▶ [Task description] Every line in the entries where "KEYS" is found should be copied.

▶ [Provided records]
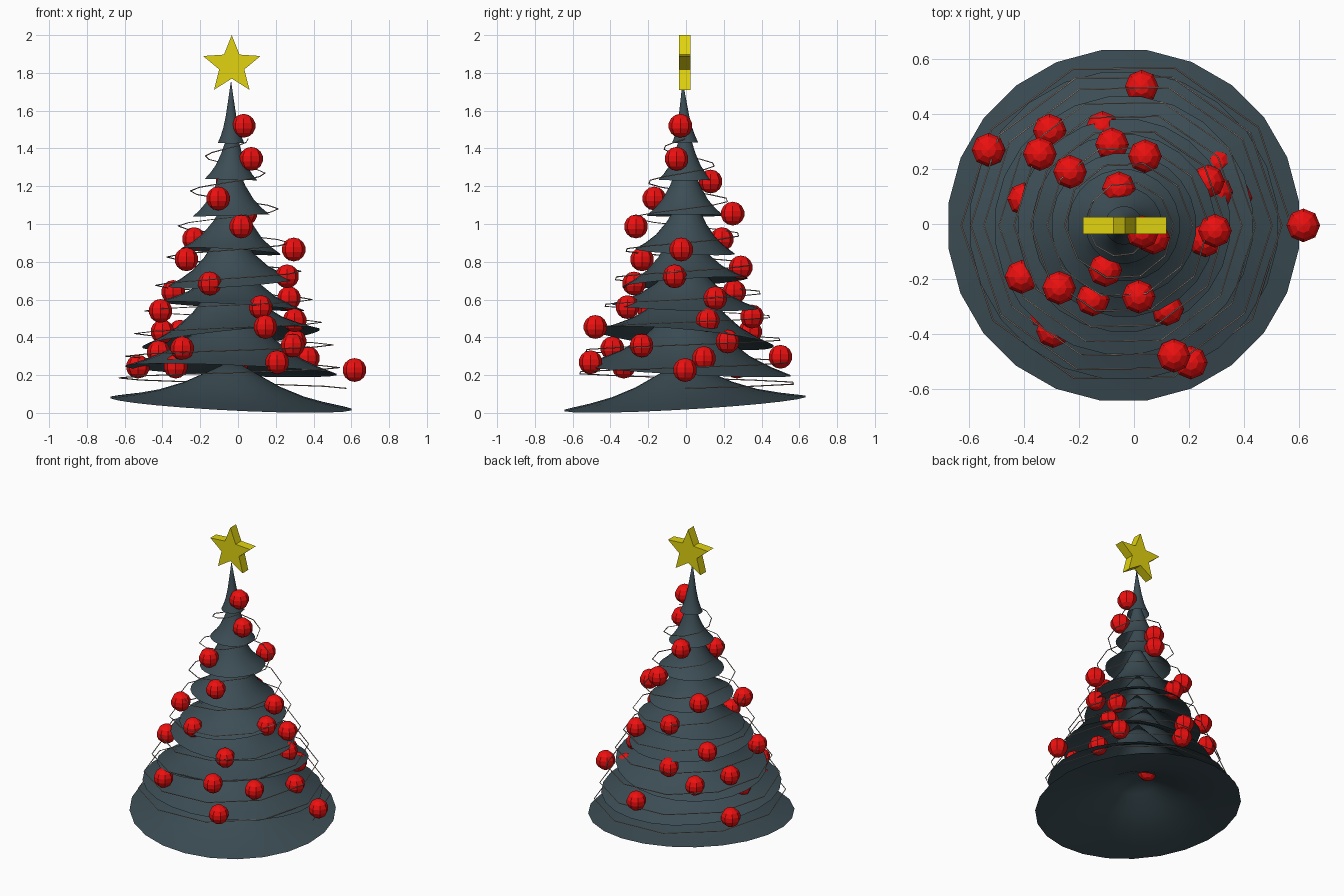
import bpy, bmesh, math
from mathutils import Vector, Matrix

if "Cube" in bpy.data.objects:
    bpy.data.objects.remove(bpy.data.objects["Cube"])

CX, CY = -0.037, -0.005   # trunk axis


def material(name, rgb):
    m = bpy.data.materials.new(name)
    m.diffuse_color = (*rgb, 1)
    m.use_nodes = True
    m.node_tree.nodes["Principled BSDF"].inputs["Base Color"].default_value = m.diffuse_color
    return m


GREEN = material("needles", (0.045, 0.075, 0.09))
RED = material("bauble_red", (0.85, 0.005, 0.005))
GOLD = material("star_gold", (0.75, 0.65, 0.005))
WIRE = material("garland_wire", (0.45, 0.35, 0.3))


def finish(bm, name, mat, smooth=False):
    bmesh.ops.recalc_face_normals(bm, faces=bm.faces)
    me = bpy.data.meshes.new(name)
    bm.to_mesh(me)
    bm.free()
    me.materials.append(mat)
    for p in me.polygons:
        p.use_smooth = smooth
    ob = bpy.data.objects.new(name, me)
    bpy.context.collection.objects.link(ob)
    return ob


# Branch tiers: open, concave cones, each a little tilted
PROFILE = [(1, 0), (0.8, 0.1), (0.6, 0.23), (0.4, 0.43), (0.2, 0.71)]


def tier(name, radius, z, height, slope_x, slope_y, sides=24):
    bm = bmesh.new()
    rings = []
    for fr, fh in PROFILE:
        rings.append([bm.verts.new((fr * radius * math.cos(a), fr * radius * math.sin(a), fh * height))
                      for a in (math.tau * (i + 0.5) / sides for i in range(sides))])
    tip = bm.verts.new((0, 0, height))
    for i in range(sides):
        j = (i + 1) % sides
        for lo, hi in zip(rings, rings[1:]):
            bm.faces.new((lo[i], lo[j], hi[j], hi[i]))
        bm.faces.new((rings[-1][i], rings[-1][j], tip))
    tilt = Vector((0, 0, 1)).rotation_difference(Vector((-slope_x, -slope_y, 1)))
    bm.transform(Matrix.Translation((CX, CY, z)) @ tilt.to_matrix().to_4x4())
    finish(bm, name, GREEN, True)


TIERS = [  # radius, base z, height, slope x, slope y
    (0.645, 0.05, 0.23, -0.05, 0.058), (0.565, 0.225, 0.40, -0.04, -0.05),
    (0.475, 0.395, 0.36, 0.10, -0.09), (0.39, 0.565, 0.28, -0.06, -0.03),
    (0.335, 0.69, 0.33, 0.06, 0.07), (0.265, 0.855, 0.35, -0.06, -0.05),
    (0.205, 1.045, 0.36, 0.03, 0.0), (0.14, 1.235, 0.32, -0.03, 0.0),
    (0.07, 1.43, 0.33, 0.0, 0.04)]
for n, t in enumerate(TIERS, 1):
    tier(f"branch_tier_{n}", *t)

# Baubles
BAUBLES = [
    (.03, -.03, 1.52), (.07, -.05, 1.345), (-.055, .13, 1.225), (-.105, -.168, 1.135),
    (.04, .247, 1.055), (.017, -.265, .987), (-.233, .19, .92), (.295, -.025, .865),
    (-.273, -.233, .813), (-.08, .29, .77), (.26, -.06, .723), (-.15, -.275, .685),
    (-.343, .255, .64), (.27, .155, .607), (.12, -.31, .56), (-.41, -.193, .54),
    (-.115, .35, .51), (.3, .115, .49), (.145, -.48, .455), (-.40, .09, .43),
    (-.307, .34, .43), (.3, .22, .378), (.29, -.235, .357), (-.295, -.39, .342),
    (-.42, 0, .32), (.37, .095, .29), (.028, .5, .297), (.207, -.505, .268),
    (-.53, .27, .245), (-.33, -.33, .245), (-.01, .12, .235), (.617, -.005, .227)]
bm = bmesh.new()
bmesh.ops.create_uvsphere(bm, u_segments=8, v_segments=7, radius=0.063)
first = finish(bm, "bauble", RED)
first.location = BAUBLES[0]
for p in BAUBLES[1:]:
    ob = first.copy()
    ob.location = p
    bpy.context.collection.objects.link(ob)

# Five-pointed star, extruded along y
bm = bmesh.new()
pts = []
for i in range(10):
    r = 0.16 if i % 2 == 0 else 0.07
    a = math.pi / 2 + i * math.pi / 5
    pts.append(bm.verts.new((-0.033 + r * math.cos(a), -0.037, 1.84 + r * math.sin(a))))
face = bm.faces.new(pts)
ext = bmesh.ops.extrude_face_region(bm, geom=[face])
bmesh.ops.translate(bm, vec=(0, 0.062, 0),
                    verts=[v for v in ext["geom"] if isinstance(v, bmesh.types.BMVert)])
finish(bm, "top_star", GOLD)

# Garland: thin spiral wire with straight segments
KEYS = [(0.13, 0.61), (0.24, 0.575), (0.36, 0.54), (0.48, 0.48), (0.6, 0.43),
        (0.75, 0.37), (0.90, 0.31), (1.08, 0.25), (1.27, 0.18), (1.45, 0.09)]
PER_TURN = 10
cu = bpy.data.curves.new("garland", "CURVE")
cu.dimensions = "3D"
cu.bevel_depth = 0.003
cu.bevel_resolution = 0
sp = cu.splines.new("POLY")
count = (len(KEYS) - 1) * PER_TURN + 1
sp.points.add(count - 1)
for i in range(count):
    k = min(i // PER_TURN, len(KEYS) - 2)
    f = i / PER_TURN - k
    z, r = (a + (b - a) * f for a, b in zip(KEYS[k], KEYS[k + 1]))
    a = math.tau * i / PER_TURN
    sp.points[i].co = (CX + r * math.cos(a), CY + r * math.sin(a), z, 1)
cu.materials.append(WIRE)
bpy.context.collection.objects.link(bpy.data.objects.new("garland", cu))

...

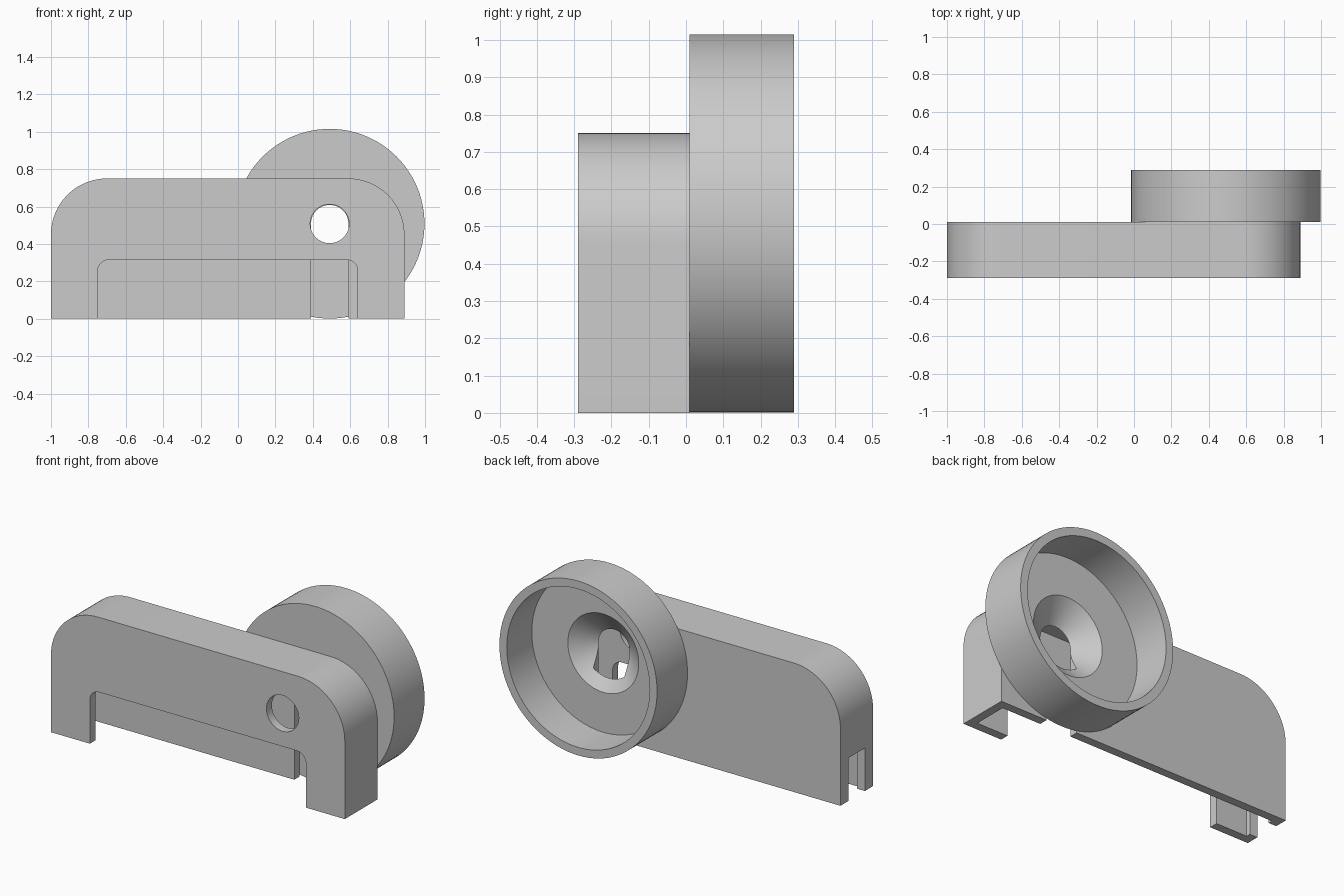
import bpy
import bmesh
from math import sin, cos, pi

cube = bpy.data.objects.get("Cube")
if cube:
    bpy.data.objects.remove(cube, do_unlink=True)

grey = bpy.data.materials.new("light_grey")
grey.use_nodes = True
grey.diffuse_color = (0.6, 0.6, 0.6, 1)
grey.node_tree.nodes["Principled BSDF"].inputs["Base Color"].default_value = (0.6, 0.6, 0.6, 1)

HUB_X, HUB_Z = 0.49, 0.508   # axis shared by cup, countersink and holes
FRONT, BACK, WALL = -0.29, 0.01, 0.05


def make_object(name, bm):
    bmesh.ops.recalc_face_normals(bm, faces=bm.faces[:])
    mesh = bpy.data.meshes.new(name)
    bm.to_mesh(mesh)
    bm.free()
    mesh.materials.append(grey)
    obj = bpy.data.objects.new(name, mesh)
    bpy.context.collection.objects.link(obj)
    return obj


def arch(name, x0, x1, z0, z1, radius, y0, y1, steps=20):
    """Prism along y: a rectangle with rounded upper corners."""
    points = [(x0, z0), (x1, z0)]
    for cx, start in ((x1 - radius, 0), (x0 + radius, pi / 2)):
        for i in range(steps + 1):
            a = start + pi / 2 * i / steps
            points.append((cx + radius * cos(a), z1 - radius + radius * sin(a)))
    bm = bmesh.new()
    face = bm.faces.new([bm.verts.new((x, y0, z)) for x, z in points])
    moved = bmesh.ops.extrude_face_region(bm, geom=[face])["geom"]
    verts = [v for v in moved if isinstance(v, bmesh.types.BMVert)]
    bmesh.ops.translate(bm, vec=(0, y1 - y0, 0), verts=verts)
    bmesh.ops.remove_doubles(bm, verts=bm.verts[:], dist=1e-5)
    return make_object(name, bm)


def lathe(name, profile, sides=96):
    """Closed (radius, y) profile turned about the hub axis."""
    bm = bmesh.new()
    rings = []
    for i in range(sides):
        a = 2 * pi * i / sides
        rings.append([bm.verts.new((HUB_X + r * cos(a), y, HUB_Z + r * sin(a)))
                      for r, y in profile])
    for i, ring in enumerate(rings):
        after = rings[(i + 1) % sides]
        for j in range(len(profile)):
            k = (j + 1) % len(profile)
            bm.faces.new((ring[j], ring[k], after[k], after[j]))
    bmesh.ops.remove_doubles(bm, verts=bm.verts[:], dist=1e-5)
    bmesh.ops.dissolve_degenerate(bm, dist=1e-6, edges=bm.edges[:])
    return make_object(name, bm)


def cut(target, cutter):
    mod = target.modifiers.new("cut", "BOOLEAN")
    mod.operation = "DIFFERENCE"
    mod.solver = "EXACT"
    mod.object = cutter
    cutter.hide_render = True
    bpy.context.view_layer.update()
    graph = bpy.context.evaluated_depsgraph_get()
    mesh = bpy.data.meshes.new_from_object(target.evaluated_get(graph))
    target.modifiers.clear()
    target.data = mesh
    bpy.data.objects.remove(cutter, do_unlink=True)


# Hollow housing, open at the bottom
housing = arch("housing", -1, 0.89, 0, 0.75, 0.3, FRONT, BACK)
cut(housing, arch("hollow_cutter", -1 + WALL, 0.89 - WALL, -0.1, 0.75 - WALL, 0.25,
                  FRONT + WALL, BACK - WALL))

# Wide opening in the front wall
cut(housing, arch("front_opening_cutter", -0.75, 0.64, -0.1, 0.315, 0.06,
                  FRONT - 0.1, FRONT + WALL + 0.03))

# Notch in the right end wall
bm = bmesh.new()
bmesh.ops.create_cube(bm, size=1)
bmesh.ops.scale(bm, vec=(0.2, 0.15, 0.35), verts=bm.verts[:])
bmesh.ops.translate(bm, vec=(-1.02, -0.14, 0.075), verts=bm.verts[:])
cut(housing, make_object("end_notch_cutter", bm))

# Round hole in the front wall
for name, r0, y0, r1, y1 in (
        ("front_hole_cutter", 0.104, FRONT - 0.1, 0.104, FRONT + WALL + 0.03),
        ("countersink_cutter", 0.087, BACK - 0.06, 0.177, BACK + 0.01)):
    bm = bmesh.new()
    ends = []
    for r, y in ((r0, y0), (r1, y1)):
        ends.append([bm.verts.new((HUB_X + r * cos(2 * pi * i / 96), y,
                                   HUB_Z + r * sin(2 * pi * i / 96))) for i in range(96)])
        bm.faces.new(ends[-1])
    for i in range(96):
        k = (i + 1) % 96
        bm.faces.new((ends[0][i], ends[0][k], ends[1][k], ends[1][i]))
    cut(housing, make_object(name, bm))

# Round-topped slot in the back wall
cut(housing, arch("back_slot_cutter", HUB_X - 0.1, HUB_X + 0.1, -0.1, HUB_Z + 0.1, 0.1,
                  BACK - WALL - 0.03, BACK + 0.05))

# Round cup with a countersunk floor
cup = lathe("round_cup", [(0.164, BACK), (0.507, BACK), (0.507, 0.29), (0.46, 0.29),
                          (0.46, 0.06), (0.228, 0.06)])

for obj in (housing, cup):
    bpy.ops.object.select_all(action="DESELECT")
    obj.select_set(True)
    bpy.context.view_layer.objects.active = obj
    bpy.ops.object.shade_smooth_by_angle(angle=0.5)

▶ [Response to the exercise]
KEYS = [(0.13, 0.61), (0.24, 0.575), (0.36, 0.54), (0.48, 0.48), (0.6, 0.43),
count = (len(KEYS) - 1) * PER_TURN + 1
    k = min(i // PER_TURN, len(KEYS) - 2)
    z, r = (a + (b - a) * f for a, b in zip(KEYS[k], KEYS[k + 1]))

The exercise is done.